The Gray Television exec-turned-station-owner criticized the broadcast networks for their insatiable reverse comp demands. "At some point, we won't have any incentive to take money from the cable guys [in retrans], if they want it all. And I think they want to get as close to all as they can, frankly."
Prather: Nets Want ‘Every Penny’ Of Retrans
As COO of Gray Television, Bob Prather liked to carp about the broadcast networks.
Now the owner/operator of a growing group of small-market stations (his Heartland Media just bought five from Nexstar and Media General for $115 million), he still can’t resist giving the networks what for.
At the S&P Global TV & Radio Finance Summit in New York, he was asked about the networks’ demands for reverse comp. He said they were insatiable.
“The more we get [in retransmission consent fees], the more the networks want, and we have no way to fight them off right now.
“So that’s the big problem we’ve got… — how do we contain these networks that take every penny we get from the cable guys? At some point, we won’t have any incentive to take money from the cable guys if [the networks] want it all. And I think they want to get as close to all as they can, frankly.”
He said the only leverage a station has is to have the market’s dominant news operation and the willingness to walk away. Graham Media’s WJXT Jacksonville, Fla., cut ties with CBS in 2002, he said, and still prospers to this day as a news-heavy independent.
Despite the reverse comp demands, Prather said he did not want to follow Graham’s lead and abandon any of his network affiliations. “I don’t want to get rid of them. I think they are good.”
He was also ambivalent about network sports. At one point, he criticized the network for “giving up a lot of the sports to the cable guys.”
Then later he said that costly NFL football — foundational programming on CBS, Fox and NBC — has little value in some small markets where football loyalties are more likely to be to a college team rather than a professional one. In such markets, he said, “we can make more money running old movies” than pro football.
The conference featured four other senior broadcast TV executives. Randy Bongarten of Bonten Media was on the same panel as Prather and three others were on another.
None of the others took the opportunity to publicly criticize the nets over reverse comp.
Bonten said that every broadcaster who has negotiated with a network has considered going independent, but few actually do. WJXT’s success as an indie is “the exception,” he said.
“The bottom line” on being an affiliate is that networks provide stations with circulation, he said. “They don’t bring the average ratings anymore, but they bring the circulation to the station. If you want to reach 80% to 90% of your market each week, it really helps to have a network affiliation.

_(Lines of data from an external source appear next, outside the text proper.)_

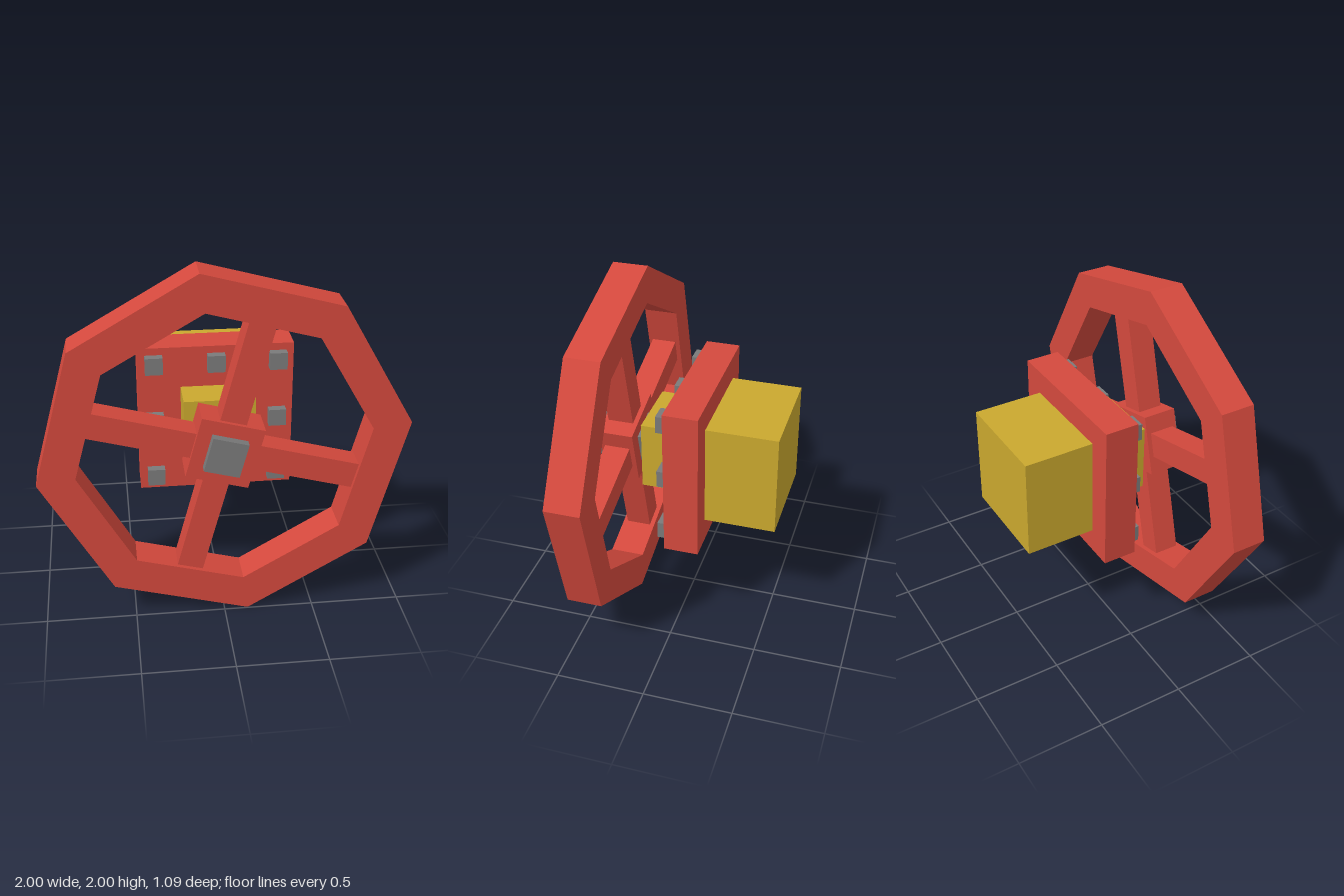
import * as THREE from 'three';

const mat = (name, color) => {
  const m = new THREE.MeshStandardMaterial({ color });
  m.name = name;
  return m;
};

export function createModel() {
  const red = mat('red paint', 0xd4493d);
  const yellow = mat('yellow body', 0xcaa82e);
  const grey = mat('grey steel', 0x7a7a7a);

  const model = new THREE.Group();
  model.name = 'valve';

  // Box spanning z0..z1, centred on x, y
  const box = (parent, name, material, w, h, z0, z1, x = 0, y = 0) => {
    const mesh = new THREE.Mesh(new THREE.BoxGeometry(w, h, z1 - z0), material);
    mesh.name = name;
    mesh.position.set(x, y, (z0 + z1) / 2);
    parent.add(mesh);
    return mesh;
  };

  // Fixed body: pipe block, flange plate and neck
  const body = new THREE.Group();
  body.name = 'body';
  body.position.y = 1;
  model.add(body);
  box(body, 'pipeBlock', yellow, 0.59, 0.59, -0.545, -0.145);
  box(body, 'flange', red, 0.87, 0.87, -0.145, 0.05);
  box(body, 'neck', yellow, 0.395, 0.395, 0.05, 0.25);

  // Bolts around the flange
  for (let i = -1; i <= 1; i++) {
    for (let j = -1; j <= 1; j++) {
      if (i || j) box(body, 'bolt', grey, 0.098, 0.098, 0.05, 0.1, i * 0.345, j * 0.345);
    }
  }

  // Handwheel, turned slightly clockwise
  const wheel = new THREE.Group();
  wheel.name = 'handwheel';
  wheel.position.y = 1;
  wheel.rotation.z = -Math.PI / 12;
  model.add(wheel);

  // Octagonal rim
  const octagon = (r) => Array.from({ length: 8 }, (_, k) => {
    const a = ((k + 0.5) * Math.PI) / 4;
    return new THREE.Vector2(r * Math.cos(a), r * Math.sin(a));
  });
  const shape = new THREE.Shape(octagon(1.0086));
  shape.holes.push(new THREE.Path(octagon(0.8)));
  const rim = new THREE.Mesh(
    new THREE.ExtrudeGeometry(shape, { depth: 0.197, bevelEnabled: false }), red);
  rim.name = 'rim';
  rim.position.z = 0.298;
  wheel.add(rim);

  // Four spokes, hub and spindle
  for (let k = 0; k < 4; k++) {
    const arm = new THREE.Group();
    arm.name = 'spokeArm';
    arm.rotation.z = (k * Math.PI) / 2;
    box(arm, 'spoke', red, 0.6, 0.145, 0.325, 0.47, 0.45);
    wheel.add(arm);
  }
  box(wheel, 'hub', red, 0.35, 0.35, 0.298, 0.495);
  box(wheel, 'spindle', grey, 0.197, 0.197, 0.24, 0.545);

  return model;
}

“And that circulation provides you with the opportunity to promote and provide audiences on the rest of your programming. That’s really a critical component.”
Plus, he said, a network affiliation is key to negotiating with cable and satellite for retransmission consent payments. “If you are not a Big Four affiliate, you are more than disadvantaged.”
The partnership with the networks is not without “tensions and difficulties,” he said, but it is working.
Prather didn’t save all is blunt talk for the broadcast network.
He also went after niche cable networks that put upward pressure on cable subscriber rates and make it tougher for broadcasters to get what he considers their fair share of cable and satellite programming funds.
“The cable network guys have got to realize… that some of this crap they put on has got to go,” he said.
“A handful of people think it’s greatest thing in the world and nobody else wants to watch it,” he said. “It’s just ridiculous for them to force that kind of junk on the American public…. It’s to keep people in jobs, I guess.”